* [Problem details]: Each line below that contains the word "rows" must be copied.

-------- Exercise data --------

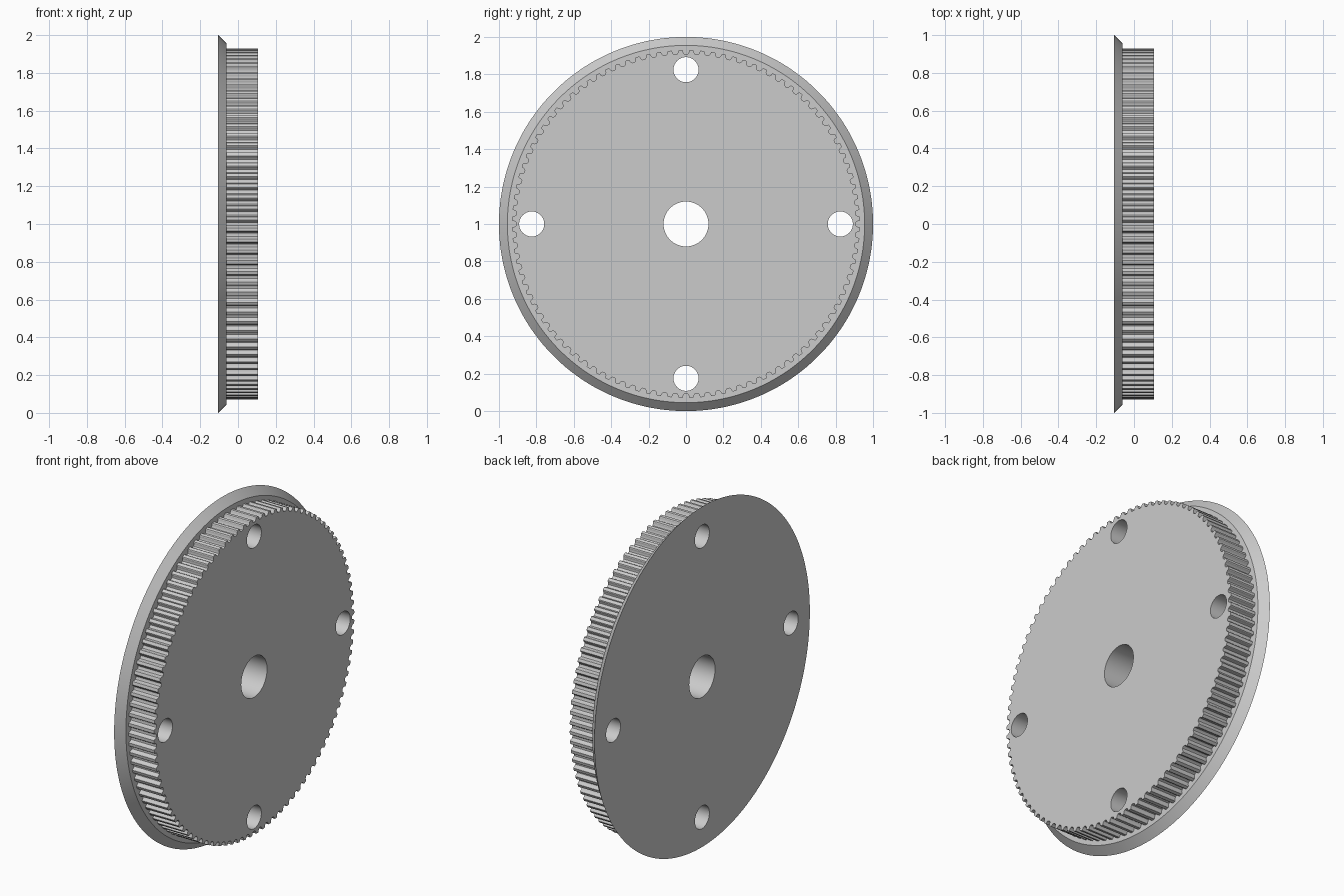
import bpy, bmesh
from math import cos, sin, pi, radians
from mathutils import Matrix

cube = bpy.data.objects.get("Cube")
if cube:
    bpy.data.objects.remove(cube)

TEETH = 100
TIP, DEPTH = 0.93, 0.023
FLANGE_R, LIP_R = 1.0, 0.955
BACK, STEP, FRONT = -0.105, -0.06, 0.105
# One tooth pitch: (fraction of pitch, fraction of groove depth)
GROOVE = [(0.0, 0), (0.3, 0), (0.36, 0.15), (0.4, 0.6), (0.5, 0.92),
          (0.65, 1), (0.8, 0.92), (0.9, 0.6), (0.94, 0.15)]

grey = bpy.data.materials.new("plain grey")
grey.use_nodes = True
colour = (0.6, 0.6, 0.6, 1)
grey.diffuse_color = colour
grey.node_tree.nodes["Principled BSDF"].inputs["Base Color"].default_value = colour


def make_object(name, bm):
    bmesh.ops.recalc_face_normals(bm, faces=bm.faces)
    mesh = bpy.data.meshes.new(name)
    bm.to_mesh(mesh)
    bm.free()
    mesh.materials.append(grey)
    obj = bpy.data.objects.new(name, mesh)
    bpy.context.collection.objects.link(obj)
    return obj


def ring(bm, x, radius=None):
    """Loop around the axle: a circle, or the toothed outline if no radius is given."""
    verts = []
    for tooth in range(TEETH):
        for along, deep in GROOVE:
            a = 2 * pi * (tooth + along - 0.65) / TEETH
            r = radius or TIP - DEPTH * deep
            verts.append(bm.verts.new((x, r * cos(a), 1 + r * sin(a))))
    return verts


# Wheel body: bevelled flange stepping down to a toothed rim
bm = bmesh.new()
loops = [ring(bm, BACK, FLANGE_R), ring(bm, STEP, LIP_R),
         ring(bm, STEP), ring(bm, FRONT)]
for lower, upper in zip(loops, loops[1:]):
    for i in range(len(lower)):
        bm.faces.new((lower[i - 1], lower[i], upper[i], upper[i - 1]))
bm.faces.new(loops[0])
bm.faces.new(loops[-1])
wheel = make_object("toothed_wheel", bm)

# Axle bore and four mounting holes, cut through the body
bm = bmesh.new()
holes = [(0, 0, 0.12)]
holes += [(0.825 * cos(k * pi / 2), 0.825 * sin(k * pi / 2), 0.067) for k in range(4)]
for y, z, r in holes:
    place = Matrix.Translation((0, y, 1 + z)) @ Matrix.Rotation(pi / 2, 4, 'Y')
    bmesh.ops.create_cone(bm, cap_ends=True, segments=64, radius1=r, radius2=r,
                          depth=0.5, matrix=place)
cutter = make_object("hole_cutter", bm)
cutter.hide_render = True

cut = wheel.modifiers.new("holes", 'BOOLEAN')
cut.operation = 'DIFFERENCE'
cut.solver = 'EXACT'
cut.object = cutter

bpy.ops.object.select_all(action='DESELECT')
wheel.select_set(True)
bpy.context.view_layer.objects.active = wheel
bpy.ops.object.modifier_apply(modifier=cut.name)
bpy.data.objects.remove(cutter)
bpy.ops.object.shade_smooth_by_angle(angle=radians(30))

--------
-------- Exercise data --------

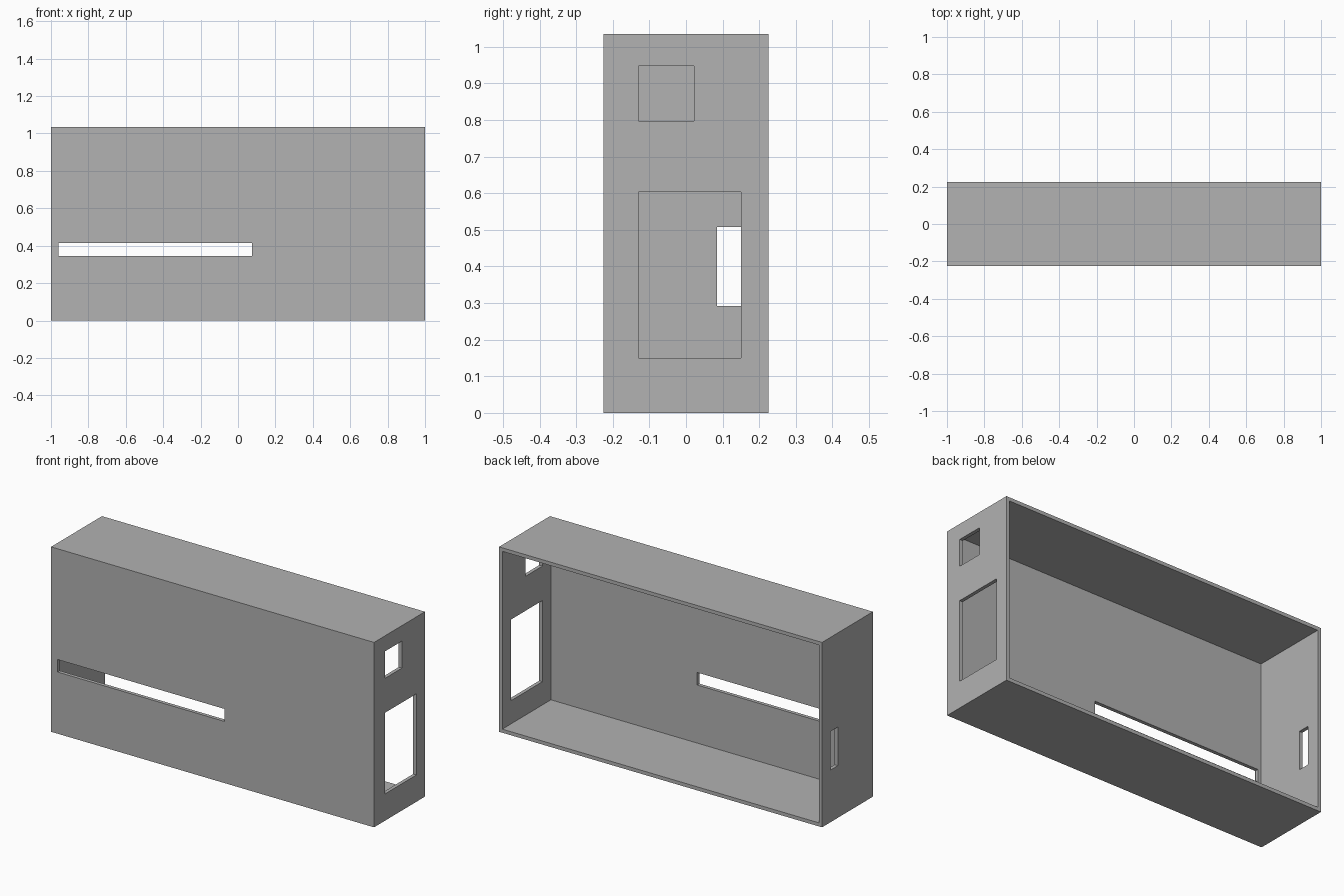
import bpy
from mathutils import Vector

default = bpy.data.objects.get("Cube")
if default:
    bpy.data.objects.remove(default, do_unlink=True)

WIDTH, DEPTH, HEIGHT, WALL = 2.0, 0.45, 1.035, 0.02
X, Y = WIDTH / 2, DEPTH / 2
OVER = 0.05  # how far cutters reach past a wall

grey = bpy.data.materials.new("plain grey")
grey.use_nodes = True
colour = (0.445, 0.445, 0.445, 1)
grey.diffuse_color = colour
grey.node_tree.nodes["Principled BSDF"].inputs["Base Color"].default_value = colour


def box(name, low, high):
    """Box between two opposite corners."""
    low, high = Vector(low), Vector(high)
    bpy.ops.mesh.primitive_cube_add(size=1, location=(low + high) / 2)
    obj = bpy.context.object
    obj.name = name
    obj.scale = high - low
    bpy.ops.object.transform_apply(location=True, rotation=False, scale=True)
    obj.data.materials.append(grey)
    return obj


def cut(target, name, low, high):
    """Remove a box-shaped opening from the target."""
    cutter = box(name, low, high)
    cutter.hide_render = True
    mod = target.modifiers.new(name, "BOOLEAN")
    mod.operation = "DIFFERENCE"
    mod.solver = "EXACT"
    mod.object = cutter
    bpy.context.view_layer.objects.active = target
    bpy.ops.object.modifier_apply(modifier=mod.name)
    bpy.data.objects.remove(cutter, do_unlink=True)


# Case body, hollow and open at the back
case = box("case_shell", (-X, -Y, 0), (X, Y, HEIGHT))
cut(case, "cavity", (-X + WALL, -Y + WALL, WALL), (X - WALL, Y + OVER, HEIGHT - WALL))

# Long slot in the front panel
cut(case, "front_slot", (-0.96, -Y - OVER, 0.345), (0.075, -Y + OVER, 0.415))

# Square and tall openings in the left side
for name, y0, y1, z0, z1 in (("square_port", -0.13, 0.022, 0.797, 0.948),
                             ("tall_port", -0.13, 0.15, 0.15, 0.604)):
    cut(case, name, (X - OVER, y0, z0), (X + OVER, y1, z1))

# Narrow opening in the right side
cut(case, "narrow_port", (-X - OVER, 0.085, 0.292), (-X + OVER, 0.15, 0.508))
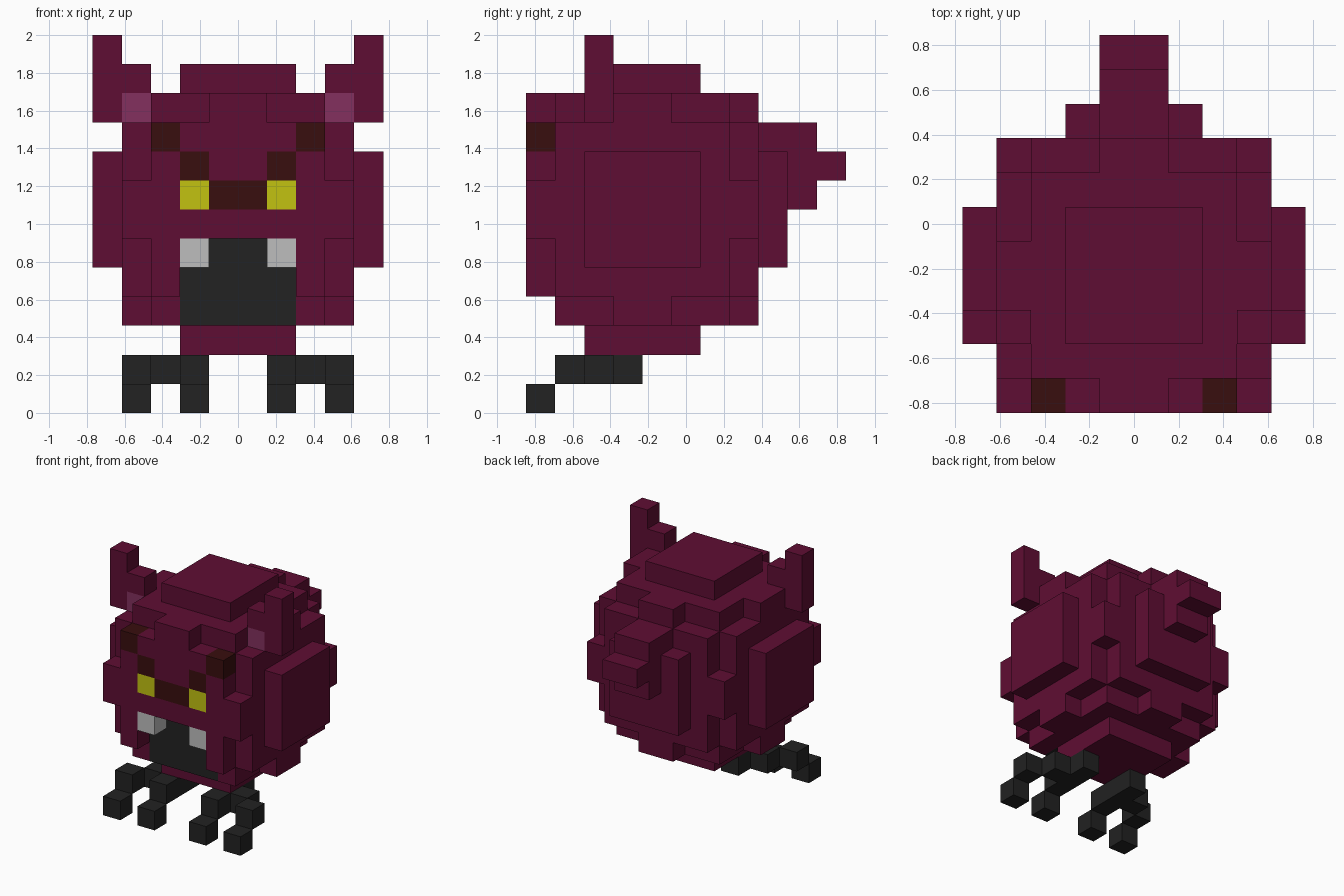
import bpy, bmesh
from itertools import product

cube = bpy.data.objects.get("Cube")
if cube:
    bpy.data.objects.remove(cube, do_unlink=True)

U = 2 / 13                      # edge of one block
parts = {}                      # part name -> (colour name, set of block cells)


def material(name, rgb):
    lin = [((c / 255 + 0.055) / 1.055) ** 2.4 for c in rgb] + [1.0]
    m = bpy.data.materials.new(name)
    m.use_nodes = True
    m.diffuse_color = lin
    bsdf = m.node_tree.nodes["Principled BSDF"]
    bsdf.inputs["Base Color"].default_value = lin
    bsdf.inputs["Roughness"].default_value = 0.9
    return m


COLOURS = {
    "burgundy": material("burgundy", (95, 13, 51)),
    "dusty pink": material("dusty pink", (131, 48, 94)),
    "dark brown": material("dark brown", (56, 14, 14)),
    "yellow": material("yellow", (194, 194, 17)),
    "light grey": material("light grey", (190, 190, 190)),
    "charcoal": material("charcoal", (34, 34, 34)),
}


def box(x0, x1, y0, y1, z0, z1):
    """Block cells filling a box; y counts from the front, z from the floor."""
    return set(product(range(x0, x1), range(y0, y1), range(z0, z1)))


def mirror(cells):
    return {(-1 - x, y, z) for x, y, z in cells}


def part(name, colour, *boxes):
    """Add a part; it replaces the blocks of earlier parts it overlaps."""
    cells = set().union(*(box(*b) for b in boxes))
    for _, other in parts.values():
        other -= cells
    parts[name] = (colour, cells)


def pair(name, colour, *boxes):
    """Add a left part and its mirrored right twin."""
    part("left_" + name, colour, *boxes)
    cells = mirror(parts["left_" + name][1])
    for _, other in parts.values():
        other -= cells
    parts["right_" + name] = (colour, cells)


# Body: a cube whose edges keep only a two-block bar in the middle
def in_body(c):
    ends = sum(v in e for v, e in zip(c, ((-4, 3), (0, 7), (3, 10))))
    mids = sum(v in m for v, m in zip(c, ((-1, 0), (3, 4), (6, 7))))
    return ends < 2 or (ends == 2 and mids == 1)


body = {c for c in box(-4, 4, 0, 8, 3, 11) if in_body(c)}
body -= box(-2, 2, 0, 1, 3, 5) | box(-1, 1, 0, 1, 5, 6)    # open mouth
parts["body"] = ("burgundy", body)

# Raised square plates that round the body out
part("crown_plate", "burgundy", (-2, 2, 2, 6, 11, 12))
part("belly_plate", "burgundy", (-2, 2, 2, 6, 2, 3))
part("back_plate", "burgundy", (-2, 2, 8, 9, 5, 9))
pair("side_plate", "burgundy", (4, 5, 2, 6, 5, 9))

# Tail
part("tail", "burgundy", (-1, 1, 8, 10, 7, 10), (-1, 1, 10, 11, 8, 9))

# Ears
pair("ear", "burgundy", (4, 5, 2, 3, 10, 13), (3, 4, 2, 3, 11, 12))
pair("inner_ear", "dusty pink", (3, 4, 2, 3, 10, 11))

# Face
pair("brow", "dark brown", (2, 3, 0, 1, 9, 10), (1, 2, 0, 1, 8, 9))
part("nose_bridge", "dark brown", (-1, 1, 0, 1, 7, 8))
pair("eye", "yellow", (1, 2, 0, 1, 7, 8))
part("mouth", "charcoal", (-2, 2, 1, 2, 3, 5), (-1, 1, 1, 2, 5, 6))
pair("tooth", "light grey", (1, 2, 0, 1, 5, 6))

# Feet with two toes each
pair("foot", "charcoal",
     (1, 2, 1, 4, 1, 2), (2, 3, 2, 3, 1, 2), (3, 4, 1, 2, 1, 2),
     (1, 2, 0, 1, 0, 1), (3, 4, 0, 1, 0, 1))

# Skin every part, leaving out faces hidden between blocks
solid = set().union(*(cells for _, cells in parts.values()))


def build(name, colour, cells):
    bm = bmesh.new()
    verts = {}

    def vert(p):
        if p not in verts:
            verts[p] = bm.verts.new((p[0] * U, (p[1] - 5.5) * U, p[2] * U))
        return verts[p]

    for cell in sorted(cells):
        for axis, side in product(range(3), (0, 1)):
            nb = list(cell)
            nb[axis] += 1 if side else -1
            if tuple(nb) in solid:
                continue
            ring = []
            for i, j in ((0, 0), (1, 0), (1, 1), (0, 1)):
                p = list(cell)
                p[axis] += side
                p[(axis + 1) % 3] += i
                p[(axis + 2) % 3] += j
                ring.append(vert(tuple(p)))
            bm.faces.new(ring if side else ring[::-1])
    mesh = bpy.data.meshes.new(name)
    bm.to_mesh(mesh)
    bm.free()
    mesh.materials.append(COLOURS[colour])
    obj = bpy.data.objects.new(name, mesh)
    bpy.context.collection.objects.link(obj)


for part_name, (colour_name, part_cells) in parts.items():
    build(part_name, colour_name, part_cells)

--------
-------- Exercise data --------

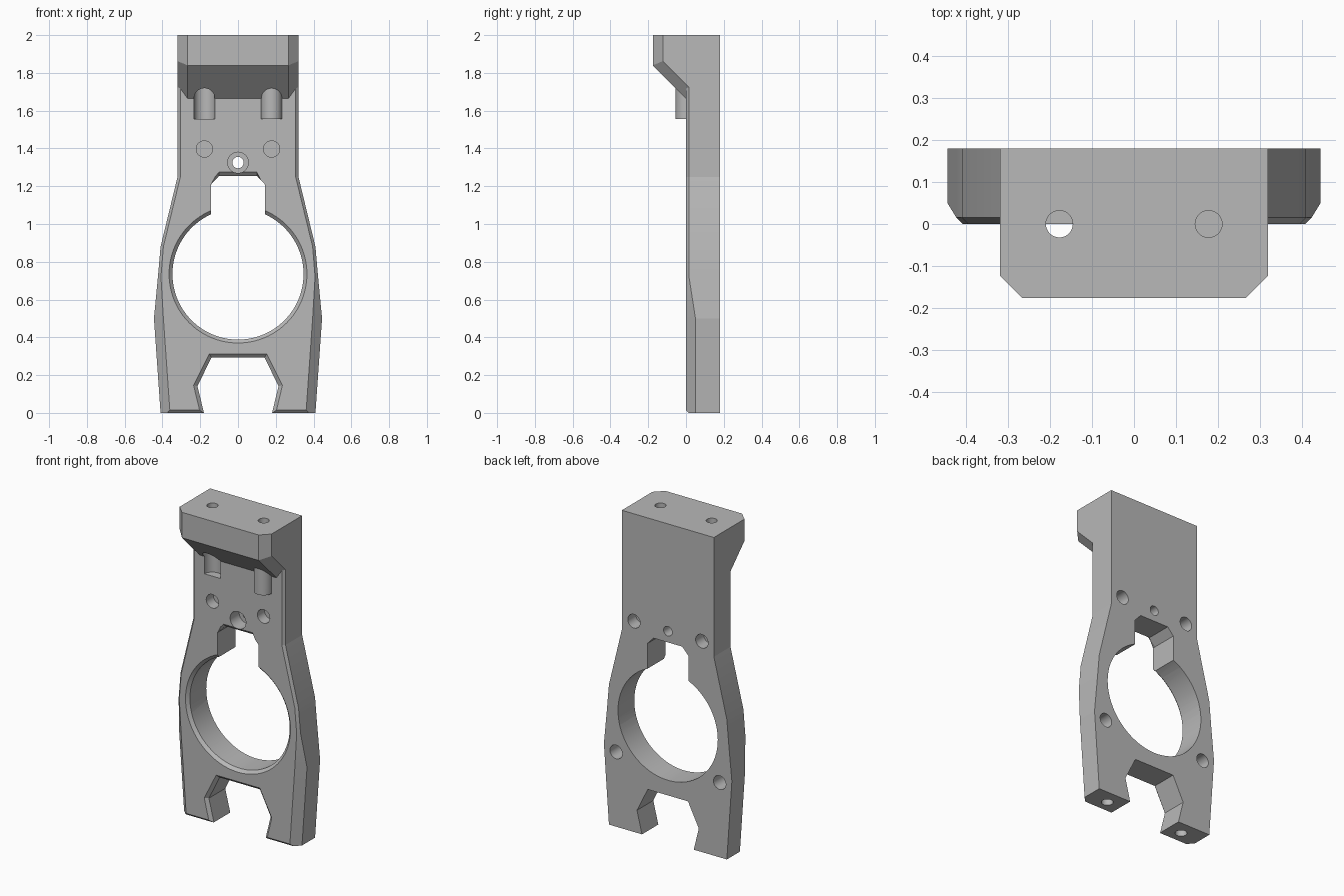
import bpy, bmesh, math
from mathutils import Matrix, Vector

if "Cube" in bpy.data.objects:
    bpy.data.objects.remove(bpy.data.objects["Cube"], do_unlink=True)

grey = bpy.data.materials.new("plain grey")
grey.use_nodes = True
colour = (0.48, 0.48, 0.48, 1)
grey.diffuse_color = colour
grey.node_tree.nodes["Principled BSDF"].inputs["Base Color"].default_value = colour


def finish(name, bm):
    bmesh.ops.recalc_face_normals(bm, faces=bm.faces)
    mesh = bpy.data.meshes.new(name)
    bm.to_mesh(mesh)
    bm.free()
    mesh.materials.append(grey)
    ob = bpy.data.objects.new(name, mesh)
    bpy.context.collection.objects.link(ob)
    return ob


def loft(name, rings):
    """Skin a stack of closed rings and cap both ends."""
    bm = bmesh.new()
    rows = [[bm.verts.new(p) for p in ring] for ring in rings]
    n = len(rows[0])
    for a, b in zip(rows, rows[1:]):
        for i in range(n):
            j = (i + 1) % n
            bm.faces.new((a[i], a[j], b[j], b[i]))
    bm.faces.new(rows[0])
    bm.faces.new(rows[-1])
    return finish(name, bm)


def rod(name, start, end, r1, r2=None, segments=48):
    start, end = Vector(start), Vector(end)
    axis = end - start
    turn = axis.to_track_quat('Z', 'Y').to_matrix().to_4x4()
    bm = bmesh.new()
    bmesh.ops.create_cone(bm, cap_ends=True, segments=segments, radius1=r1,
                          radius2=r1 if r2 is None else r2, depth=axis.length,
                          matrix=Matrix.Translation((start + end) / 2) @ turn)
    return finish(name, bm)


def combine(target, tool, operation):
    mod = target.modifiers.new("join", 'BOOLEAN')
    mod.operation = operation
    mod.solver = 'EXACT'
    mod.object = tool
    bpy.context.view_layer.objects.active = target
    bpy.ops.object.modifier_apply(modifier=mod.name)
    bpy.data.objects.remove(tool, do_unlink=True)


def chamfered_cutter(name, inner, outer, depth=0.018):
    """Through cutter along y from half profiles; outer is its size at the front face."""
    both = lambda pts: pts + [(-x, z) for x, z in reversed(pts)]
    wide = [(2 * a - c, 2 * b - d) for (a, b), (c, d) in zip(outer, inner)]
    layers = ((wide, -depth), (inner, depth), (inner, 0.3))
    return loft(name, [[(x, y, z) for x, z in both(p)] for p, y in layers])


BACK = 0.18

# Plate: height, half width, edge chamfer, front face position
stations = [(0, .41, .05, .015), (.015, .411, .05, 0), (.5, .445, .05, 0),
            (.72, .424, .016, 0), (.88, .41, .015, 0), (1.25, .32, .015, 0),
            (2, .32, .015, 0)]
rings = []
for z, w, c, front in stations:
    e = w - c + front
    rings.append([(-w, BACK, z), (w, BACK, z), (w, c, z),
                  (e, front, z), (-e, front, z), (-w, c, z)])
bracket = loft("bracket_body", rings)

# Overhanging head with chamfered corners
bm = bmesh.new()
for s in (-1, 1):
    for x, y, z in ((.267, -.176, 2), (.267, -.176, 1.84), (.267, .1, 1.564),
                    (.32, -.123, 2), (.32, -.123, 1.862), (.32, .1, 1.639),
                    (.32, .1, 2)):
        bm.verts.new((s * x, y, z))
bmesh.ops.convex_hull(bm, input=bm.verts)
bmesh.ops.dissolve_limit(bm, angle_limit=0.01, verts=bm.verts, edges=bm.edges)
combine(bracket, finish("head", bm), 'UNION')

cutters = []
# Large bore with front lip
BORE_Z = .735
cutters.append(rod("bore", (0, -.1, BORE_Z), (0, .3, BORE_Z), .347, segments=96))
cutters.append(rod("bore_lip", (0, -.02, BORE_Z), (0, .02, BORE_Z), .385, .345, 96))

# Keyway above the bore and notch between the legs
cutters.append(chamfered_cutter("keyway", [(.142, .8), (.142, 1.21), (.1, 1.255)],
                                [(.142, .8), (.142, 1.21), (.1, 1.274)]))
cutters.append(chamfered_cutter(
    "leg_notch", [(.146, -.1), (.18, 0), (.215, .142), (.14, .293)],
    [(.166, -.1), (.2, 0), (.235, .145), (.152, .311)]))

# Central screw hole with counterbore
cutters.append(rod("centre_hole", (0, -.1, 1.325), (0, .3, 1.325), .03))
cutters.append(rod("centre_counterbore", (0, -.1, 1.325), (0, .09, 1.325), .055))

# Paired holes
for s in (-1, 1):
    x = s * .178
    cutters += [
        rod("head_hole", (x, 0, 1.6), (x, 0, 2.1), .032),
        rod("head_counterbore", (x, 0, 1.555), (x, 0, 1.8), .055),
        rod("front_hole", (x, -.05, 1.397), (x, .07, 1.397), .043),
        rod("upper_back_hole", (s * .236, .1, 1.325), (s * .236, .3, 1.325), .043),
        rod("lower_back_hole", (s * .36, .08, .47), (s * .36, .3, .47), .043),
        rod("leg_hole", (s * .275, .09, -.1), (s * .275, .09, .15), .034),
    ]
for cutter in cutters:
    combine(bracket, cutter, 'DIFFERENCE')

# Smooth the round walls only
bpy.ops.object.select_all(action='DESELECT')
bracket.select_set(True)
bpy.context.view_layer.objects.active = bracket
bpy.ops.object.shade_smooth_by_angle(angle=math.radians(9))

--------

* [Task output]:
    rows = [[bm.verts.new(p) for p in ring] for ring in rings]
    n = len(rows[0])
    for a, b in zip(rows, rows[1:]):
    bm.faces.new(rows[0])
    bm.faces.new(rows[-1])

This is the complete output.